The Potential of Oral Storytelling in Museum Exhibitions

Artifacts, specimens, and models might first come to mind when people think of museums. Though museums today incorporate a variety of media into their exhibitions, the traditional items in visual exhibitions still remain at the forefront of people’s minds. Changes tend to occur gradually, but oral storytelling has shown its potential to become an alternative method to showcase history and culture.


In the Fall of 2019, the Future of Museum Storytelling Conference was held in New York. Professionals put their focus on how storytelling could benefit from the digital age, and how they could facilitate a museum environment rich in both oral and visual materials. In recent years, oral storytelling methods were employed to deliver complex topics such as immigration, decolonization, and LGBTQ stories. The strategy gave the marginalized communities full representation of themselves, which achieved better results while approaching these hard topics.


Metis Prisoners in 1885. Source.


Many indigenous communities around the world have strong oral traditions, which made oral storytelling a natural element of recording their history. Oral storytelling is now widely used to present indigenous culture in museums. The Gabriel Dumont Institute Of Native Studies And Applied Research presented audiences and researchers with an online archive of Metis oral history. The collection includes transcription and audio stories, interviews with storytellers, and additional resources for oral history research. The Virtual Museum of Canada, a digital platform created by Canada’s museums and heritage organizations, uses its space for virtual storytelling and illustrations.



Virtual Museum of Canada Logo.

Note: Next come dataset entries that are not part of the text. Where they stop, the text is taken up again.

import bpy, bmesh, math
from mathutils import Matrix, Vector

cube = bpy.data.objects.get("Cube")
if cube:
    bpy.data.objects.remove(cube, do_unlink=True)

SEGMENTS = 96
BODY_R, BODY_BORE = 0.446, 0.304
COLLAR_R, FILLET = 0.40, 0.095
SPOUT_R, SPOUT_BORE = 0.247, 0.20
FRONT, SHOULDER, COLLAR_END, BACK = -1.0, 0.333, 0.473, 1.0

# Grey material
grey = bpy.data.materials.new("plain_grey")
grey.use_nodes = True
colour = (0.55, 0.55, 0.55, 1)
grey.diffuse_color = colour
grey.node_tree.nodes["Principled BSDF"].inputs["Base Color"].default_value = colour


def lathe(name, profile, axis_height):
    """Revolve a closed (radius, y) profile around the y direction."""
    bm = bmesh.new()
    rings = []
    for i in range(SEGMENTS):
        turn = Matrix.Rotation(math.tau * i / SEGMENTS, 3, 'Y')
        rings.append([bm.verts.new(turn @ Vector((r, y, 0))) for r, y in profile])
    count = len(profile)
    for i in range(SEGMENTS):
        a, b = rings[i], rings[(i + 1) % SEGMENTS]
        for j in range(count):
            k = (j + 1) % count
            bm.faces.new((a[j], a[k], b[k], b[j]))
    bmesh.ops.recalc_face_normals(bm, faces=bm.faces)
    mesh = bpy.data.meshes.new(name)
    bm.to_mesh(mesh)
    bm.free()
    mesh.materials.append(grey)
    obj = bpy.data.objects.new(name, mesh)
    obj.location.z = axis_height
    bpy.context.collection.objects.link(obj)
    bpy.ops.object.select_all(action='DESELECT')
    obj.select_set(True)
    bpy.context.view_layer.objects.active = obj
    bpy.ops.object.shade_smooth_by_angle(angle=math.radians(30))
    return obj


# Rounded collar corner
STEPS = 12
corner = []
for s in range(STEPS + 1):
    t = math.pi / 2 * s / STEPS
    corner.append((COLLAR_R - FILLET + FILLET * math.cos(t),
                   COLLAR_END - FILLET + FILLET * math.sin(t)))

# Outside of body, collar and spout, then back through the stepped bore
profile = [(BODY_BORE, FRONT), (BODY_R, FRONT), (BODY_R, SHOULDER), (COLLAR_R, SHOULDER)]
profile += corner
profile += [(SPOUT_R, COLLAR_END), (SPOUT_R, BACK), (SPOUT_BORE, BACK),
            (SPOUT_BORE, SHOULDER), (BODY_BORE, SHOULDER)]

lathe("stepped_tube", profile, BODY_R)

Source.


These archives and digital exhibitions have become extremely useful during special times like quarantine. While most resources are limited to in-person use, oral storytelling maintains the same value remotely. In addition to its close connection to indigenous culture, oral storytelling has also been used in other topics that largely involved personal experience. The Toronto Ward Museum’s program Block by Block focuses on the storytelling of immigration. The initiative intends to use storytelling as a method to create a more inclusive city.


Canadian Museum for Human Rights. Source.


Bidzinski and her colleagues at the Canadian Museum for Human Rights introduced their methods for including personal perspectives in historical events. “Oral history offers something other sources lack — perspectives from often-marginalized groups and individuals, including many who have suffered human rights violations. Many of these stories have been excluded from the historical record.” Bidzinski et. al, explains this in greater depth in their paper “Building the Oral History Program at the Canadian Museum for Human Rights”. With more and more museums adopting oral storytelling as a part of their exhibitions, it will add depth to museums and culture education.